Dataset entries
___

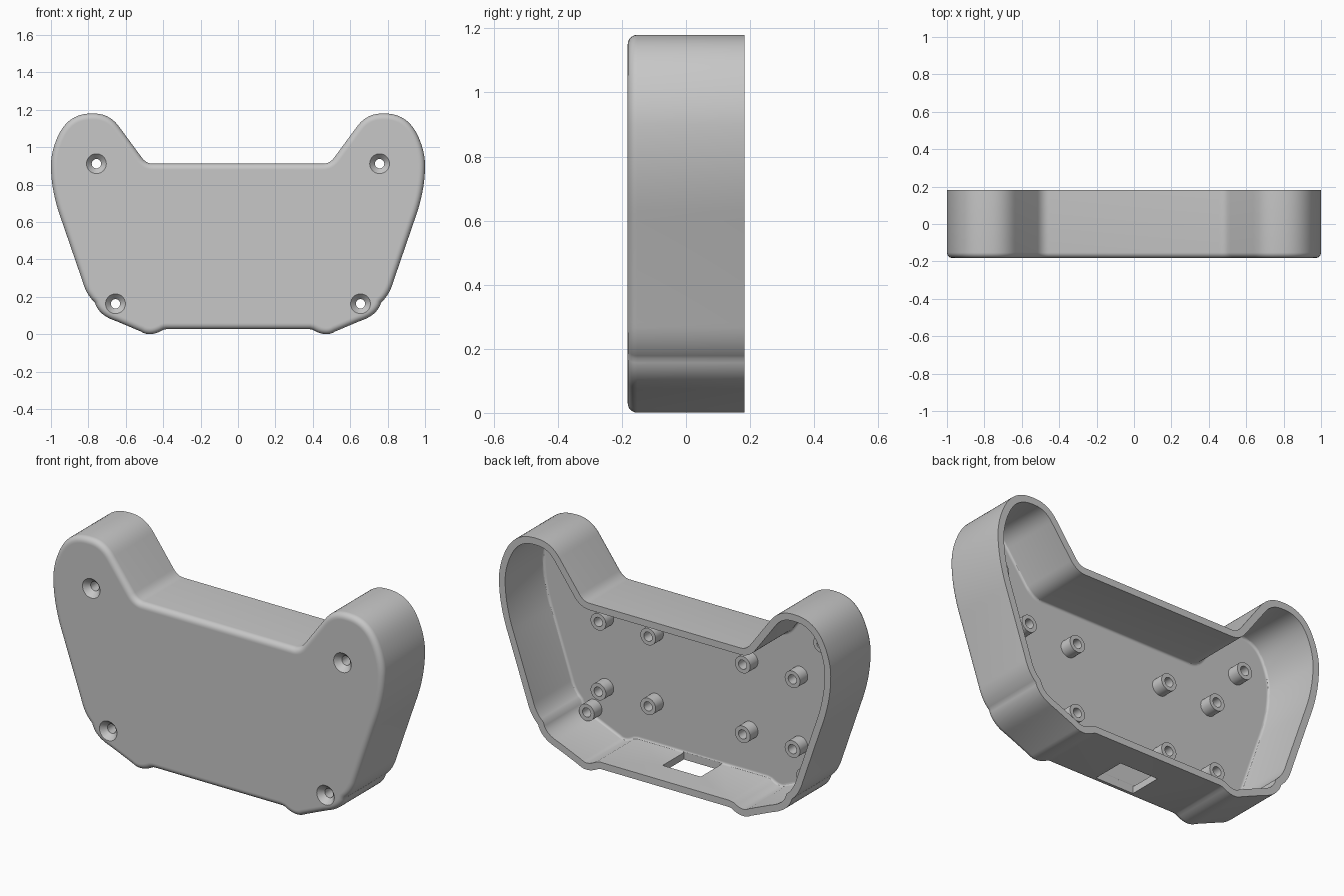
import bpy
import bmesh
from math import sin, cos, pi, radians
from mathutils import Vector

default = bpy.data.objects.get("Cube")
if default:
    bpy.data.objects.remove(default)

HALF_DEPTH = 0.182
WALL = 0.037
FLOOR = -0.147
HOLE = 0.025
ROUND = 0.03

grey = bpy.data.materials.new("plain grey plastic")
grey.use_nodes = True
COLOUR = (0.57, 0.57, 0.57, 1)
grey.diffuse_color = COLOUR
grey.node_tree.nodes["Principled BSDF"].inputs["Base Color"].default_value = COLOUR


def skin(name, rings, cap):
    """Bridge rings of points; close with caps, or loop round to the first ring."""
    bm = bmesh.new()
    loops = [[bm.verts.new(p) for p in ring] for ring in rings]
    n = len(loops[0])
    pairs = list(zip(loops, loops[1:]))
    if cap:
        bm.faces.new(loops[0])
        bm.faces.new(loops[-1])
    else:
        pairs.append((loops[-1], loops[0]))
    for a, b in pairs:
        for i in range(n):
            j = (i + 1) % n
            bm.faces.new((a[i], a[j], b[j], b[i]))
    bmesh.ops.recalc_face_normals(bm, faces=bm.faces)
    mesh = bpy.data.meshes.new(name)
    bm.to_mesh(mesh)
    bm.free()
    mesh.materials.append(grey)
    obj = bpy.data.objects.new(name, mesh)
    bpy.context.collection.objects.link(obj)
    return obj


def lathe(name, x, z, profile, cap, sides=32):
    """Turn a (radius, y) profile about an axis running front to back."""
    turn = [2 * pi * i / sides for i in range(sides)]
    rings = [[(x + r * cos(a), y, z + r * sin(a)) for a in turn] for r, y in profile]
    return skin(name, rings, cap)


def activate(obj):
    bpy.ops.object.select_all(action='DESELECT')
    obj.select_set(True)
    bpy.context.view_layer.objects.active = obj


def smooth(obj):
    activate(obj)
    bpy.ops.object.shade_smooth_by_angle(angle=radians(30))


def cut(obj, cutter):
    cutter.hide_render = True
    mod = obj.modifiers.new("cut", 'BOOLEAN')
    mod.operation = 'DIFFERENCE'
    mod.solver = 'EXACT'
    mod.object = cutter
    activate(obj)
    bpy.ops.object.modifier_apply(modifier=mod.name)
    bpy.data.objects.remove(cutter)


# Half outline as curved corners (start, control, end) joined by straight runs
corners = [
    ((.455, .912), (.49, .912), (.515, .945)),
    ((.636, 1.11), (.687, 1.18), (.77, 1.18)),
    ((.785, 1.18), (.905, 1.18), (.96, 1.065)),
    ((.96, 1.065), (1, .98), (1, .9)),
    ((1, .9), (1, .76), (.94, .6)),
    ((.83, .28), (.81, .21), (.765, .17)),
    ((.765, .17), (.745, .1), (.65, .07)),
    ((.52, .015), (.47, -.018), (.4, .024)),
]
STEPS = 10
half = []
for corner in corners:
    a, b, c = map(Vector, corner)
    for i in range(STEPS + 1):
        t = i / STEPS
        p = a * (1 - t) ** 2 + b * 2 * t * (1 - t) + c * t * t
        if not half or (p - half[-1]).length > 0.0001:
            half.append(p)
half.append(Vector((.385, .027)))
outline = half + [Vector((-p.x, p.y)) for p in reversed(half)]


def inset(distance, y):
    """Outline moved inward by a constant distance, placed at depth y."""
    ring = []
    for i, p in enumerate(outline):
        d1 = (p - outline[i - 1]).normalized()
        d2 = (outline[(i + 1) % len(outline)] - p).normalized()
        n1, n2 = Vector((d1.y, -d1.x)), Vector((d2.y, -d2.x))
        q = p + (n1 + n2) / (1 + n1.dot(n2)) * distance
        ring.append((q.x, y, q.y))
    return ring


# Shell: inner floor, inner wall, rim, outer wall, rounded front edge
section = [(WALL + .016, FLOOR)]
for i in range(4):
    a = pi / 2 * i / 3
    section.append((WALL + .012 * (1 - sin(a)), FLOOR + .012 * (1 - cos(a))))
section += [(WALL, HALF_DEPTH), (0, HALF_DEPTH)]
for i in range(7):
    a = pi / 2 * i / 6
    section.append((ROUND * (1 - cos(a)), -HALF_DEPTH + ROUND * (1 - sin(a))))
section.append((ROUND + .004, -HALF_DEPTH))
shell = skin("shell", [inset(d, y) for d, y in section], True)

# Countersunk screw holes through the front
screws = [(s * x, z) for x, z in ((.757, .912), (.655, .163)) for s in (1, -1)]
for x, z in screws:
    cut(shell, lathe("screw_cutter", x, z,
                     [(.0605, -.19), (HOLE, -.152), (HOLE, -.1)], True))

# Port opening in the bottom wall
port = [[(x, y, z) for x, y in ((-.115, -.145), (.115, -.145), (.115, .037), (-.115, .037))]
        for z in (-.05, .12)]
cut(shell, skin("port_cutter", port, True))
smooth(shell)

# Hollow standoffs on the inner floor, and bosses behind the screw holes
tube = [(.046, FLOOR - .004), (.046, -.08), (HOLE, -.08), (HOLE, FLOOR - .004)]
mounts = [(s * x, z) for x in (.285, .585) for z in (.295, .675) for s in (1, -1)]
for label, places in (("board_standoff", mounts), ("screw_boss", screws)):
    for x, z in places:
        smooth(lathe(label, x, z, tube, False))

___

- [WHAT THIS TASK INVOLVES]:
The pictures alone are to be left out when the data above is copied; all else must match exactly.

- [ANSWER SPACE]:
import bpy
import bmesh
from math import sin, cos, pi, radians
from mathutils import Vector

default = bpy.data.objects.get("Cube")
if default:
    bpy.data.objects.remove(default)

HALF_DEPTH = 0.182
WALL = 0.037
FLOOR = -0.147
HOLE = 0.025
ROUND = 0.03

grey = bpy.data.materials.new("plain grey plastic")
grey.use_nodes = True
COLOUR = (0.57, 0.57, 0.57, 1)
grey.diffuse_color = COLOUR
grey.node_tree.nodes["Principled BSDF"].inputs["Base Color"].default_value = COLOUR


def skin(name, rings, cap):
    """Bridge rings of points; close with caps, or loop round to the first ring."""
    bm = bmesh.new()
    loops = [[bm.verts.new(p) for p in ring] for ring in rings]
    n = len(loops[0])
    pairs = list(zip(loops, loops[1:]))
    if cap:
        bm.faces.new(loops[0])
        bm.faces.new(loops[-1])
    else:
        pairs.append((loops[-1], loops[0]))
    for a, b in pairs:
        for i in range(n):
            j = (i + 1) % n
            bm.faces.new((a[i], a[j], b[j], b[i]))
    bmesh.ops.recalc_face_normals(bm, faces=bm.faces)
    mesh = bpy.data.meshes.new(name)
    bm.to_mesh(mesh)
    bm.free()
    mesh.materials.append(grey)
    obj = bpy.data.objects.new(name, mesh)
    bpy.context.collection.objects.link(obj)
    return obj


def lathe(name, x, z, profile, cap, sides=32):
    """Turn a (radius, y) profile about an axis running front to back."""
    turn = [2 * pi * i / sides for i in range(sides)]
    rings = [[(x + r * cos(a), y, z + r * sin(a)) for a in turn] for r, y in profile]
    return skin(name, rings, cap)


def activate(obj):
    bpy.ops.object.select_all(action='DESELECT')
    obj.select_set(True)
    bpy.context.view_layer.objects.active = obj


def smooth(obj):
    activate(obj)
    bpy.ops.object.shade_smooth_by_angle(angle=radians(30))


def cut(obj, cutter):
    cutter.hide_render = True
    mod = obj.modifiers.new("cut", 'BOOLEAN')
    mod.operation = 'DIFFERENCE'
    mod.solver = 'EXACT'
    mod.object = cutter
    activate(obj)
    bpy.ops.object.modifier_apply(modifier=mod.name)
    bpy.data.objects.remove(cutter)


# Half outline as curved corners (start, control, end) joined by straight runs
corners = [
    ((.455, .912), (.49, .912), (.515, .945)),
    ((.636, 1.11), (.687, 1.18), (.77, 1.18)),
    ((.785, 1.18), (.905, 1.18), (.96, 1.065)),
    ((.96, 1.065), (1, .98), (1, .9)),
    ((1, .9), (1, .76), (.94, .6)),
    ((.83, .28), (.81, .21), (.765, .17)),
    ((.765, .17), (.745, .1), (.65, .07)),
    ((.52, .015), (.47, -.018), (.4, .024)),
]
STEPS = 10
half = []
for corner in corners:
    a, b, c = map(Vector, corner)
    for i in range(STEPS + 1):
        t = i / STEPS
        p = a * (1 - t) ** 2 + b * 2 * t * (1 - t) + c * t * t
        if not half or (p - half[-1]).length > 0.0001:
            half.append(p)
half.append(Vector((.385, .027)))
outline = half + [Vector((-p.x, p.y)) for p in reversed(half)]


def inset(distance, y):
    """Outline moved inward by a constant distance, placed at depth y."""
    ring = []
    for i, p in enumerate(outline):
        d1 = (p - outline[i - 1]).normalized()
        d2 = (outline[(i + 1) % len(outline)] - p).normalized()
        n1, n2 = Vector((d1.y, -d1.x)), Vector((d2.y, -d2.x))
        q = p + (n1 + n2) / (1 + n1.dot(n2)) * distance
        ring.append((q.x, y, q.y))
    return ring


# Shell: inner floor, inner wall, rim, outer wall, rounded front edge
section = [(WALL + .016, FLOOR)]
for i in range(4):
    a = pi / 2 * i / 3
    section.append((WALL + .012 * (1 - sin(a)), FLOOR + .012 * (1 - cos(a))))
section += [(WALL, HALF_DEPTH), (0, HALF_DEPTH)]
for i in range(7):
    a = pi / 2 * i / 6
    section.append((ROUND * (1 - cos(a)), -HALF_DEPTH + ROUND * (1 - sin(a))))
section.append((ROUND + .004, -HALF_DEPTH))
shell = skin("shell", [inset(d, y) for d, y in section], True)

# Countersunk screw holes through the front
screws = [(s * x, z) for x, z in ((.757, .912), (.655, .163)) for s in (1, -1)]
for x, z in screws:
    cut(shell, lathe("screw_cutter", x, z,
                     [(.0605, -.19), (HOLE, -.152), (HOLE, -.1)], True))

# Port opening in the bottom wall
port = [[(x, y, z) for x, y in ((-.115, -.145), (.115, -.145), (.115, .037), (-.115, .037))]
        for z in (-.05, .12)]
cut(shell, skin("port_cutter", port, True))
smooth(shell)

# Hollow standoffs on the inner floor, and bosses behind the screw holes
tube = [(.046, FLOOR - .004), (.046, -.08), (HOLE, -.08), (HOLE, FLOOR - .004)]
mounts = [(s * x, z) for x in (.285, .585) for z in (.295, .675) for s in (1, -1)]
for label, places in (("board_standoff", mounts), ("screw_boss", screws)):
    for x, z in places:
        smooth(lathe(label, x, z, tube, False))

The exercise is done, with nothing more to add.